There's no fundamental difference in the physics for a mixed gas. It's just messier. You have multiple different kinds of collisions to consider, and you just add up the collision rates (not their mean free paths!) If you consider the situation with 50% CO2 and 50% He (by molarity), then the possible collisions for CO2 are
CO2 + CO2
CO2 + He
and the possible collisions for He are
He + He
He + CO2
CO2 + He and He + CO2 are the same thing, and have the same rate. But CO2 + CO2 is slower than He + He, so the total collision rate for CO2 will be slower than He.
The mean free path is approximately the mean velocity divided by the collision rate. Of course, the mean velocity of CO2 is slower than He. Overall, the mean free path of CO2 will be smaller than for He, which is the intuitive answer.

3. Jun 24, 2013

### Egret

Thanks Kashishi!

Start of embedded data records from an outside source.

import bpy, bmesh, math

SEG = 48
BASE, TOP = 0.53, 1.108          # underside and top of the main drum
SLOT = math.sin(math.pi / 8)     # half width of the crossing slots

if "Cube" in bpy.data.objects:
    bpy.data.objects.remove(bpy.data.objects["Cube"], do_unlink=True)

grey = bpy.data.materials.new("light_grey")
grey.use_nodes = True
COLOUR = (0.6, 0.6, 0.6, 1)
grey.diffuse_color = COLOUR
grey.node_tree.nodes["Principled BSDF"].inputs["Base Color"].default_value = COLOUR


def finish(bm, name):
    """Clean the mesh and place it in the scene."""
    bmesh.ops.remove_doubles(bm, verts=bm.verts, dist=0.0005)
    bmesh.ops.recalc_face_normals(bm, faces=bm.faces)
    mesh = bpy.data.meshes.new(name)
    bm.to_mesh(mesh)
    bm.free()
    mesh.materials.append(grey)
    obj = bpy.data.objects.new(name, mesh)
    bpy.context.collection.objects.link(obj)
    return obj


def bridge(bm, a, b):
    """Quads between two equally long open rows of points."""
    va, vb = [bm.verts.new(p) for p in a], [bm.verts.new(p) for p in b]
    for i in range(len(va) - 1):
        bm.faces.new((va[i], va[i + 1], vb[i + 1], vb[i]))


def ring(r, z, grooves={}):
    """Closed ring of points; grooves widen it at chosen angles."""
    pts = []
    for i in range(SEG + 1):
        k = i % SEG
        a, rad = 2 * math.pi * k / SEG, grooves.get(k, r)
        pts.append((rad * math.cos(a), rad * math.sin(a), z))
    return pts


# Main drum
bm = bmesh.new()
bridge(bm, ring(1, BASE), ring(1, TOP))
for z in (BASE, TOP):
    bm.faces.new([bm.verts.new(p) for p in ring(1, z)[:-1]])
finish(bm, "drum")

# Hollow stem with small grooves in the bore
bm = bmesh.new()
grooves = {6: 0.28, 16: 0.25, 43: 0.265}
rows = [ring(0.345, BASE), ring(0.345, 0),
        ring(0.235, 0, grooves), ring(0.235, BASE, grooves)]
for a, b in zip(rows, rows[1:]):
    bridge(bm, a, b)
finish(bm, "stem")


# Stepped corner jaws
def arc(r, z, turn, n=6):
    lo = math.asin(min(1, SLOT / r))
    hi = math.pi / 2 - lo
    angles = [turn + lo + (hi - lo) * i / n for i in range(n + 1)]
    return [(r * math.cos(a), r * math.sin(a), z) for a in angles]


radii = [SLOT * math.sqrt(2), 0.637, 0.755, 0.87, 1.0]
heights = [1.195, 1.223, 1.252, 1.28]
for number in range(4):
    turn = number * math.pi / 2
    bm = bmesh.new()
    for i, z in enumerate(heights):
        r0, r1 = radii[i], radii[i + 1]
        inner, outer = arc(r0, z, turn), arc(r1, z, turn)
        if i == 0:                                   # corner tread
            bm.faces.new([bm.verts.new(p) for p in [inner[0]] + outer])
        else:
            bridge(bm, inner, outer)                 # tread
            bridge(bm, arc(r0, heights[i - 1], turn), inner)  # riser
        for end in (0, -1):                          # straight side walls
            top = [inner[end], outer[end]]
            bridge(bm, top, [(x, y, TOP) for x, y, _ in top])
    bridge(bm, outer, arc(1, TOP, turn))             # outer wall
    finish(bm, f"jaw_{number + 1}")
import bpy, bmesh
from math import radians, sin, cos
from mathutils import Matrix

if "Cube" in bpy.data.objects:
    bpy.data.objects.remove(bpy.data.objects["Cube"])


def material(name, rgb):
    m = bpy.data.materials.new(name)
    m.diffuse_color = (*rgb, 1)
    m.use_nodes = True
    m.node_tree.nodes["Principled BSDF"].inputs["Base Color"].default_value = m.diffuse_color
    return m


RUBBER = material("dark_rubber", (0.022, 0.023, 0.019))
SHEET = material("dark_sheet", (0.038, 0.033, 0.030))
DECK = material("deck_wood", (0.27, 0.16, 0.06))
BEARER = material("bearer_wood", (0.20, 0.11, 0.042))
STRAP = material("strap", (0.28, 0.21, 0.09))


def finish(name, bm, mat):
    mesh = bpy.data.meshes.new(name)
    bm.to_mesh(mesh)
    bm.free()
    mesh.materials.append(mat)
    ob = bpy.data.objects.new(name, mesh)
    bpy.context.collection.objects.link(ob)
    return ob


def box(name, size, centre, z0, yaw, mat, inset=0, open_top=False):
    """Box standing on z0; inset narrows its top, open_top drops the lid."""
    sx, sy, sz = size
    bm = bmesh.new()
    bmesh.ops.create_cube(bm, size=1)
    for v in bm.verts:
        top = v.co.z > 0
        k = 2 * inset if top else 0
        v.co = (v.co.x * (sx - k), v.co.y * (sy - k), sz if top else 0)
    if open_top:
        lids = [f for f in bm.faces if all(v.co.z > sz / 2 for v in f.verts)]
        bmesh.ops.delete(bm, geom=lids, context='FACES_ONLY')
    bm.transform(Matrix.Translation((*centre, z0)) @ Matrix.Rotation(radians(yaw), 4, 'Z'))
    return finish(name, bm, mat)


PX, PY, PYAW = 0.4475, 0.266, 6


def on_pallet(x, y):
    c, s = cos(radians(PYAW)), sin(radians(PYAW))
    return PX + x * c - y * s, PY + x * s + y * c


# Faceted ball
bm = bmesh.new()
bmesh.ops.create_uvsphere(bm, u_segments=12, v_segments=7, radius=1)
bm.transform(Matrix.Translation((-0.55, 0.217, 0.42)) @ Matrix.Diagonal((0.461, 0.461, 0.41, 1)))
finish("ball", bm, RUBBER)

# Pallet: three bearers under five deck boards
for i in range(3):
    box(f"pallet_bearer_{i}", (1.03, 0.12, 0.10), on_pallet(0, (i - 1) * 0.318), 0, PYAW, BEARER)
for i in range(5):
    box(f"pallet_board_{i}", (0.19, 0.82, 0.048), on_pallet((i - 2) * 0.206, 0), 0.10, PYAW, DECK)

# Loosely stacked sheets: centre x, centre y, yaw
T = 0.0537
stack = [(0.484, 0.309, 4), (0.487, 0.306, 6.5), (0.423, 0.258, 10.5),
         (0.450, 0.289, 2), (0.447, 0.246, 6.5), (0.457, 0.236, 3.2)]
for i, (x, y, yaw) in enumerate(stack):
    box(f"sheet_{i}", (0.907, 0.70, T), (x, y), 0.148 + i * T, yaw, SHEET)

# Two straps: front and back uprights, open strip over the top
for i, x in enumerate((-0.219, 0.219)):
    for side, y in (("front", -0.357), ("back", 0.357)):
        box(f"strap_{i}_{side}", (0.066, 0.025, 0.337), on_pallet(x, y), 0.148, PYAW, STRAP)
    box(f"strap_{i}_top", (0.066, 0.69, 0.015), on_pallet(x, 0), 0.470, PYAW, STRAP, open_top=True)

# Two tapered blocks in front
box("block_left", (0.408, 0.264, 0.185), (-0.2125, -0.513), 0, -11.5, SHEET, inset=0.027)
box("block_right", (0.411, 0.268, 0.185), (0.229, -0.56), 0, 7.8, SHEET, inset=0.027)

Laying out the collision possibilities like that really helped, and thanks for clarifying the theory too. I was just concerned that maybe the explanations I'd seen wouldn't apply to a mixture due to some factor I'm unaware of.

4. Jun 26, 2013

### cjl

Without going back and reviewing my textbooks, I seem to remember that mean free path isn't really species-dependent in a mixed gas unless it is very rarefied, and instead, its the collision rate that varies by molecular type (higher collision rates for lighter species, and vice versa).

5. Jun 27, 2013

### Egret

Interesting, this is the kind of nuance I was wondering about. Could you check? I don't have access to any books that actually address this topic.

6. Jul 4, 2013

### cjl

Sorry it took so long to reply again - I've been busy and didn't have time to dig into my references. The more complete answer is somewhat in between. If all the molecules have very similar collisional cross sections, then the mean free path will be basically species independent and the collision rate is indeed what varies. If the cross sections do vary somewhat though, the collision rate will slightly change due to the different molecular sizes. The collision rate still varies significantly between species though - probably more than the mean free path does, but the mean free path will show a slight species-dependence as well (with a longer mean free path for smaller molecules/atoms).

Note that size and molecular weight aren't necessarily correlated - a He/H2 mixture is a good example of this. He is smaller, but H2 is lighter weight, so the mean free path of the hydrogen will be shorter despite the higher average molecular velocity (resulting in a significantly higher collision rate).

For normal gases, molecular diameter only varies by about a factor of 3 or so at most between different species, so there's still much more possible variability in molecular velocity, but it's still interesting to think about. Id you wanted to treat the problem in detail, you would need to examine each possible collision separately - if you had 3 species, you'd have to look at the collision cross section for species A with itself, for species A with species B, and for species A with C, and then repeat the process for B and C (and then sum up all the results to get the final answer). In each case, the effective collision cross section will be proportional to the square of the sum of the diameters of the molecules in the collision, and the collision rate for any given collision type will depend on the collision cross section, the velocity of the molecules of that type, and the number of molecules present in the volume. I can try to go into the more detailed math if you'd like, but hopefully this gives a good overview at least...